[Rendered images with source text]

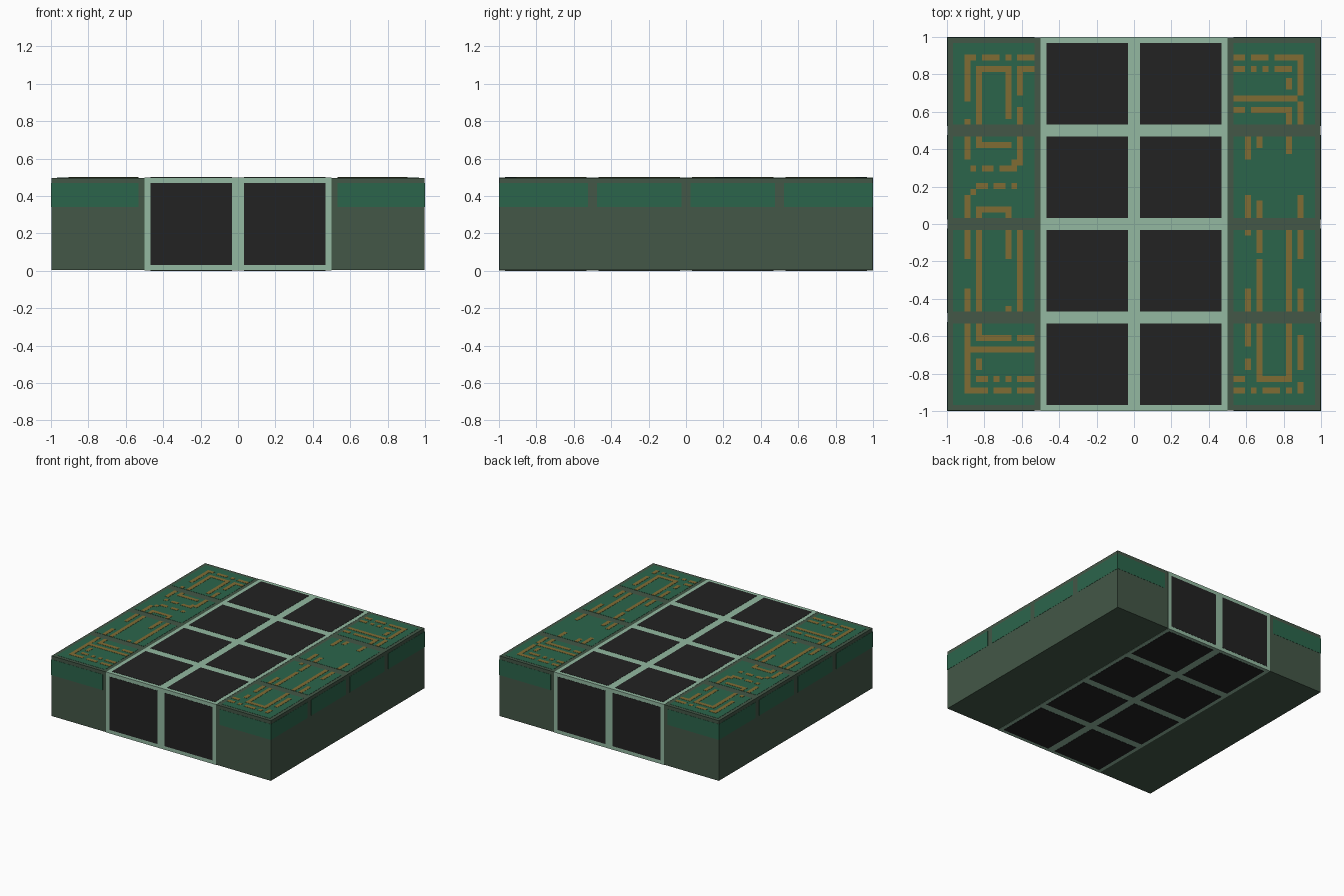
import bpy, bmesh
from mathutils import Vector

if "Cube" in bpy.data.objects:
    bpy.data.objects.remove(bpy.data.objects["Cube"])

P = 1 / 32          # detail grid: 64 steps across the 2 unit width
H = 0.5             # height of the slab
T = 0.0015          # thickness of one detail layer


def srgb(r, g, b):
    def lin(c):
        c /= 255
        return c / 12.92 if c < 0.04045 else ((c + 0.055) / 1.055) ** 2.4
    return (lin(r), lin(g), lin(b), 1)


def material(name, *rgb):
    m = bpy.data.materials.new(name)
    m.diffuse_color = srgb(*rgb)
    m.use_nodes = True
    m.node_tree.nodes["Principled BSDF"].inputs["Base Color"].default_value = m.diffuse_color
    return m


GREY = material("grey_green", 67, 87, 71)
GREEN = material("board_green", 43, 101, 75)
PALE = material("pale_green", 147, 185, 161)
BLACK = material("black", 34, 34, 34)
COPPER = material("copper", 128, 108, 52)


def boxes(name, mat, spans):
    """One object made of axis-aligned boxes given as (low, high) corners."""
    bm = bmesh.new()
    for lo, hi in spans:
        lo, hi = Vector(lo), Vector(hi)
        vs = bmesh.ops.create_cube(bm, size=1)["verts"]
        for v in vs:
            v.co = Vector(((lo + hi) / 2)[i] + v.co[i] * (hi - lo)[i] for i in range(3))
    me = bpy.data.meshes.new(name)
    bm.to_mesh(me)
    bm.free()
    me.materials.append(mat)
    ob = bpy.data.objects.new(name, me)
    bpy.context.collection.objects.link(ob)
    return ob


cells = [-1, -0.5, 0, 0.5]
E, F = 2 * T, T     # depth of side blocks and of the middle layer

# side blocks
boxes("left_block", GREY, [((-1 + E, -1 + E, E), (-0.5, 1 - E, H - E))])
boxes("right_block", GREY, [((0.5, -1 + E, E), (1 - E, 1 - E, H - E))])

# pale centre frame
boxes("centre_frame", PALE, [((-0.5, -1 + F, F), (0.5, 1 - F, H - F))])

# black tiles on top, bottom, front and back of the centre
tiles = []
for x in (-0.5, 0):
    a, b = x + P, x + 0.5 - P
    for y in cells:
        tiles.append(((a, y + P, H - E), (b, y + 0.5 - P, H)))
        tiles.append(((a, y + P, 0), (b, y + 0.5 - P, E)))
    tiles.append(((a, -1, P), (b, -1 + E, H - P)))
    tiles.append(((a, 1 - E, P), (b, 1, H - P)))
boxes("centre_tiles", BLACK, tiles)

# green boards on top and the band of green along the upper walls
boards, bands = [], []
z0, z1 = 0.34, H - P
for s in (-1, 1):
    def span(u, v):
        return tuple(sorted((s * u, s * v)))
    xa, xb = span(0.5 + P, 1 - P)
    wa, wb = span(1 - 2 * E, 1 - F)
    ca, cb = span(0.5 + P, 1 - F)
    for y in cells:
        boards.append(((xa, y + P, H - 2 * E), (xb, y + 0.5 - P, H - F)))
        y0 = -1 + F if y == -1 else y + P * 0.8
        y1 = 1 - F if y == 0.5 else y + 0.5 - P * 0.8
        bands.append(((wa, y0, z0), (wb, y1, z1)))
    bands.append(((ca, -1 + F, z0), (cb, -1 + 2 * E, z1)))
    bands.append(((ca, 1 - 2 * E, z0), (cb, 1 - F, z1)))
boxes("top_boards", GREEN, boards)
boxes("wall_bands", GREEN, bands)


def traces(name, x0, upright, level):
    """Copper strips: upright = (column, rows), level = (row, columns), from the back left."""
    rects = [(c, r0, c, r1) for c, r0, r1 in upright]
    rects += [(c0, r, c1, r) for r, c0, c1 in level]
    boxes(name, COPPER, [((x0 + a * P, 1 - (d + 1) * P, H - E),
                          (x0 + (c + 1) * P, 1 - b * P, H)) for a, b, c, d in rects])


# copper tracks on the left boards
traces("left_tracks", -1,
       [(3, 3, 10), (3, 14, 14), (3, 17, 20), (3, 27, 30), (3, 33, 37), (3, 43, 46),
        (3, 49, 60), (5, 6, 14), (5, 17, 17), (5, 30, 30), (5, 33, 46), (5, 49, 50),
        (5, 55, 56), (10, 6, 13), (10, 30, 30), (10, 33, 37), (10, 46, 46),
        (12, 6, 9), (12, 12, 14), (12, 17, 20), (12, 33, 46)],
       [(3, 4, 4), (3, 6, 8), (3, 10, 10), (3, 12, 14), (5, 5, 10), (5, 12, 14),
        (18, 5, 10), (21, 11, 12), (22, 4, 4), (22, 6, 7), (22, 9, 11), (25, 5, 6),
        (25, 8, 9), (25, 11, 11), (26, 4, 4), (29, 5, 10), (51, 5, 10), (51, 12, 14),
        (53, 4, 14), (58, 5, 6), (58, 8, 8), (58, 10, 10), (58, 12, 14),
        (60, 4, 6), (60, 8, 10), (60, 12, 14)])

# copper tracks on the right boards
traces("right_tracks", 0.5,
       [(12, 3, 9), (12, 11, 14), (12, 27, 30), (12, 33, 37), (12, 43, 46),
        (12, 51, 56), (12, 59, 60), (10, 7, 8), (10, 13, 14), (10, 17, 19),
        (10, 33, 46), (10, 49, 57), (3, 17, 20), (3, 27, 30), (3, 33, 33),
        (3, 43, 46), (3, 49, 52), (3, 55, 56), (5, 17, 18), (5, 28, 30),
        (5, 38, 46), (5, 33, 36), (5, 49, 57)],
       [(3, 1, 2), (3, 4, 6), (3, 8, 11), (5, 1, 2), (5, 4, 4), (5, 6, 6),
        (5, 8, 10), (10, 1, 11), (12, 1, 2), (12, 4, 10), (58, 1, 2), (58, 5, 10),
        (60, 1, 2), (60, 4, 4), (60, 6, 8), (60, 10, 10)])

§ **ASSIGNMENT**
Once the pictures are set aside, repeat the data above exactly as written.

§ **ANSWER BELOW**
import bpy, bmesh
from mathutils import Vector

if "Cube" in bpy.data.objects:
    bpy.data.objects.remove(bpy.data.objects["Cube"])

P = 1 / 32          # detail grid: 64 steps across the 2 unit width
H = 0.5             # height of the slab
T = 0.0015          # thickness of one detail layer


def srgb(r, g, b):
    def lin(c):
        c /= 255
        return c / 12.92 if c < 0.04045 else ((c + 0.055) / 1.055) ** 2.4
    return (lin(r), lin(g), lin(b), 1)


def material(name, *rgb):
    m = bpy.data.materials.new(name)
    m.diffuse_color = srgb(*rgb)
    m.use_nodes = True
    m.node_tree.nodes["Principled BSDF"].inputs["Base Color"].default_value = m.diffuse_color
    return m


GREY = material("grey_green", 67, 87, 71)
GREEN = material("board_green", 43, 101, 75)
PALE = material("pale_green", 147, 185, 161)
BLACK = material("black", 34, 34, 34)
COPPER = material("copper", 128, 108, 52)


def boxes(name, mat, spans):
    """One object made of axis-aligned boxes given as (low, high) corners."""
    bm = bmesh.new()
    for lo, hi in spans:
        lo, hi = Vector(lo), Vector(hi)
        vs = bmesh.ops.create_cube(bm, size=1)["verts"]
        for v in vs:
            v.co = Vector(((lo + hi) / 2)[i] + v.co[i] * (hi - lo)[i] for i in range(3))
    me = bpy.data.meshes.new(name)
    bm.to_mesh(me)
    bm.free()
    me.materials.append(mat)
    ob = bpy.data.objects.new(name, me)
    bpy.context.collection.objects.link(ob)
    return ob


cells = [-1, -0.5, 0, 0.5]
E, F = 2 * T, T     # depth of side blocks and of the middle layer

# side blocks
boxes("left_block", GREY, [((-1 + E, -1 + E, E), (-0.5, 1 - E, H - E))])
boxes("right_block", GREY, [((0.5, -1 + E, E), (1 - E, 1 - E, H - E))])

# pale centre frame
boxes("centre_frame", PALE, [((-0.5, -1 + F, F), (0.5, 1 - F, H - F))])

# black tiles on top, bottom, front and back of the centre
tiles = []
for x in (-0.5, 0):
    a, b = x + P, x + 0.5 - P
    for y in cells:
        tiles.append(((a, y + P, H - E), (b, y + 0.5 - P, H)))
        tiles.append(((a, y + P, 0), (b, y + 0.5 - P, E)))
    tiles.append(((a, -1, P), (b, -1 + E, H - P)))
    tiles.append(((a, 1 - E, P), (b, 1, H - P)))
boxes("centre_tiles", BLACK, tiles)

# green boards on top and the band of green along the upper walls
boards, bands = [], []
z0, z1 = 0.34, H - P
for s in (-1, 1):
    def span(u, v):
        return tuple(sorted((s * u, s * v)))
    xa, xb = span(0.5 + P, 1 - P)
    wa, wb = span(1 - 2 * E, 1 - F)
    ca, cb = span(0.5 + P, 1 - F)
    for y in cells:
        boards.append(((xa, y + P, H - 2 * E), (xb, y + 0.5 - P, H - F)))
        y0 = -1 + F if y == -1 else y + P * 0.8
        y1 = 1 - F if y == 0.5 else y + 0.5 - P * 0.8
        bands.append(((wa, y0, z0), (wb, y1, z1)))
    bands.append(((ca, -1 + F, z0), (cb, -1 + 2 * E, z1)))
    bands.append(((ca, 1 - 2 * E, z0), (cb, 1 - F, z1)))
boxes("top_boards", GREEN, boards)
boxes("wall_bands", GREEN, bands)


def traces(name, x0, upright, level):
    """Copper strips: upright = (column, rows), level = (row, columns), from the back left."""
    rects = [(c, r0, c, r1) for c, r0, r1 in upright]
    rects += [(c0, r, c1, r) for r, c0, c1 in level]
    boxes(name, COPPER, [((x0 + a * P, 1 - (d + 1) * P, H - E),
                          (x0 + (c + 1) * P, 1 - b * P, H)) for a, b, c, d in rects])


# copper tracks on the left boards
traces("left_tracks", -1,
       [(3, 3, 10), (3, 14, 14), (3, 17, 20), (3, 27, 30), (3, 33, 37), (3, 43, 46),
        (3, 49, 60), (5, 6, 14), (5, 17, 17), (5, 30, 30), (5, 33, 46), (5, 49, 50),
        (5, 55, 56), (10, 6, 13), (10, 30, 30), (10, 33, 37), (10, 46, 46),
        (12, 6, 9), (12, 12, 14), (12, 17, 20), (12, 33, 46)],
       [(3, 4, 4), (3, 6, 8), (3, 10, 10), (3, 12, 14), (5, 5, 10), (5, 12, 14),
        (18, 5, 10), (21, 11, 12), (22, 4, 4), (22, 6, 7), (22, 9, 11), (25, 5, 6),
        (25, 8, 9), (25, 11, 11), (26, 4, 4), (29, 5, 10), (51, 5, 10), (51, 12, 14),
        (53, 4, 14), (58, 5, 6), (58, 8, 8), (58, 10, 10), (58, 12, 14),
        (60, 4, 6), (60, 8, 10), (60, 12, 14)])

# copper tracks on the right boards
traces("right_tracks", 0.5,
       [(12, 3, 9), (12, 11, 14), (12, 27, 30), (12, 33, 37), (12, 43, 46),
        (12, 51, 56), (12, 59, 60), (10, 7, 8), (10, 13, 14), (10, 17, 19),
        (10, 33, 46), (10, 49, 57), (3, 17, 20), (3, 27, 30), (3, 33, 33),
        (3, 43, 46), (3, 49, 52), (3, 55, 56), (5, 17, 18), (5, 28, 30),
        (5, 38, 46), (5, 33, 36), (5, 49, 57)],
       [(3, 1, 2), (3, 4, 6), (3, 8, 11), (5, 1, 2), (5, 4, 4), (5, 6, 6),
        (5, 8, 10), (10, 1, 11), (12, 1, 2), (12, 4, 10), (58, 1, 2), (58, 5, 10),
        (60, 1, 2), (60, 4, 4), (60, 6, 8), (60, 10, 10)])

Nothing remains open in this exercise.